The V in the SERVE model stands for Value Results and Relationships. For many years, leaders thought they had to choose between people and results, but in fact both elements are critical for long-term success. It’s not an either/or proposition—it’s a both/and approach. Leaders who focus only on results will lose their people—but leaders also can’t run a company as if it were a social club. People have to be held accountable for achieving goals. Successful leaders are able to create an environment where morale is high and people work diligently to achieve results. Leaders must set high expectations while maintaining respectful relationships that will inspire optimal performance.

Think about a time when you had a great leader. I’ll bet that leader challenged you to perform at a high level, but also provided support to help you reach your goals. Leaders who set clear goals with their people, listen to their needs, provide authentic feedback and coaching, and celebrate successes along the way will reap the benefits of working with a consistently high performing team.

The typical ups and downs of our economy require leaders to stay aware of business results, but smart leaders realize those results are achieved by people. I’ve always said that if you take care of your customers and create a motivating work environment for your people, profits and financial strength are the applause you’ll get for a job well done.

As you can see, great leaders must balance both critical elements—results and relationships. Measure your ability to do this by asking yourself these questions:

  • How much emphasis do I place on getting results?
  • How many of my people would say I make a significant investment in helping them succeed?
  • How have I expressed appreciation for a job well done in the past thirty days?
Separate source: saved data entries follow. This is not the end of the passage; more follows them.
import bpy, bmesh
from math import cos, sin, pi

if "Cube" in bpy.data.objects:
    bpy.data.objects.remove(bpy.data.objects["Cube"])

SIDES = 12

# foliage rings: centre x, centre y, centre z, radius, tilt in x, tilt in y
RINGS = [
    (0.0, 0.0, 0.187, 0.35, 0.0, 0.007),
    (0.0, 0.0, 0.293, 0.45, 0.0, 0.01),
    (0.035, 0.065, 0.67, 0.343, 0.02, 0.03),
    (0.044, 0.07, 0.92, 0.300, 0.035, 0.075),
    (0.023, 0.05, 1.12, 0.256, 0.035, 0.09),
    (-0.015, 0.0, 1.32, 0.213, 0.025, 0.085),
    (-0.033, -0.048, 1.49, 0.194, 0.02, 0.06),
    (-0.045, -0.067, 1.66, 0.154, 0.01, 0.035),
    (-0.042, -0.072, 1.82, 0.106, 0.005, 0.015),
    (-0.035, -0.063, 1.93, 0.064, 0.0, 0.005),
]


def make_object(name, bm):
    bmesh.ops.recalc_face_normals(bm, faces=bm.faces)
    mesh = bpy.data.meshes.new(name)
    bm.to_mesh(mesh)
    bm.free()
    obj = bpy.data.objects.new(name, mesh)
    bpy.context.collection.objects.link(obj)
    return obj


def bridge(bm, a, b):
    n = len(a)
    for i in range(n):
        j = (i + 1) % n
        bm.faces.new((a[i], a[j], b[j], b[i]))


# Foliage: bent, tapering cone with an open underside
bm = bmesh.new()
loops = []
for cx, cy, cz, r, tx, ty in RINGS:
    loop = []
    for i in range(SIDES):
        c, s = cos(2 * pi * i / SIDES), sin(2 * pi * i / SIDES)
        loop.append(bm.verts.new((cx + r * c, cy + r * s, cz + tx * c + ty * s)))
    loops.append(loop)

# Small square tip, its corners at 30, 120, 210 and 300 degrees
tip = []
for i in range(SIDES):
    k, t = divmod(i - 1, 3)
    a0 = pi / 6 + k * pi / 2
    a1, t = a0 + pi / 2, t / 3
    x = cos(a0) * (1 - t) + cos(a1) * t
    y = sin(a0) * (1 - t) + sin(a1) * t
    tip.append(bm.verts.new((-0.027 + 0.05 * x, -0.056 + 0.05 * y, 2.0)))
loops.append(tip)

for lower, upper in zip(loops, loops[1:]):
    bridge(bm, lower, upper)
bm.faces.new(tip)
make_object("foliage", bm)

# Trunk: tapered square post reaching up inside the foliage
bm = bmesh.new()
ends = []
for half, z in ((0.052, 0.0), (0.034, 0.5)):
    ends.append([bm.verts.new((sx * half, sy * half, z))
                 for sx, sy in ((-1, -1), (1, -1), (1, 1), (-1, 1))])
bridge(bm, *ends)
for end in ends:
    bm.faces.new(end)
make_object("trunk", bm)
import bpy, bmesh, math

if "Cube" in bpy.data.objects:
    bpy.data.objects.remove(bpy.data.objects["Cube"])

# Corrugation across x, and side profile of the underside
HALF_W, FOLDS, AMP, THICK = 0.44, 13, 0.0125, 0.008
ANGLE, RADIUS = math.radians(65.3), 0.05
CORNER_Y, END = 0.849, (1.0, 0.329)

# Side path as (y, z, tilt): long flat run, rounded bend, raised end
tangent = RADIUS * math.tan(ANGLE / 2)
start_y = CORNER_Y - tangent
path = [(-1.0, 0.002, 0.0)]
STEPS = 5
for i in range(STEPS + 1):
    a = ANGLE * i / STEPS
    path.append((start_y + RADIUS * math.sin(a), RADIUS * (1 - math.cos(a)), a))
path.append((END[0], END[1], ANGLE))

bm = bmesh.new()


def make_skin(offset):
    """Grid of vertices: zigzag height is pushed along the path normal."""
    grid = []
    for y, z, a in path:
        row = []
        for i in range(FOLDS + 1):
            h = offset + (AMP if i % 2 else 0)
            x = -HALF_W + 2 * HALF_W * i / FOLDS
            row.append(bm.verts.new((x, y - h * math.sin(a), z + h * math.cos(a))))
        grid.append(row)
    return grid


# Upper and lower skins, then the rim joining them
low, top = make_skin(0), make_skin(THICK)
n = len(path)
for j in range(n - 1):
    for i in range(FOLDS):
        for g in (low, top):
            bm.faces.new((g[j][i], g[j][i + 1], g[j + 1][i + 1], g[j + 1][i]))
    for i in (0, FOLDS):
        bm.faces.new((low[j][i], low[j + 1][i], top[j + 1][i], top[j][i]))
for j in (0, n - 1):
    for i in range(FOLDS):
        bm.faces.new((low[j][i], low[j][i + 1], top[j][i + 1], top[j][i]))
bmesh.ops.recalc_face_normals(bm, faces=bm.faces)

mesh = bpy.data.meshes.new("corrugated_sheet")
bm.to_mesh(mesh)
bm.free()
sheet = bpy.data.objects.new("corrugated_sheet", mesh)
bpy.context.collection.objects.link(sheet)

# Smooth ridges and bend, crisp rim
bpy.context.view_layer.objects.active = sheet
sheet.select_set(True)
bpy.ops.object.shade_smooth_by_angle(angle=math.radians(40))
Answer honestly, and remember: mastering the art of leadership is a journey. There will always be room for improvement, so enjoy the trip.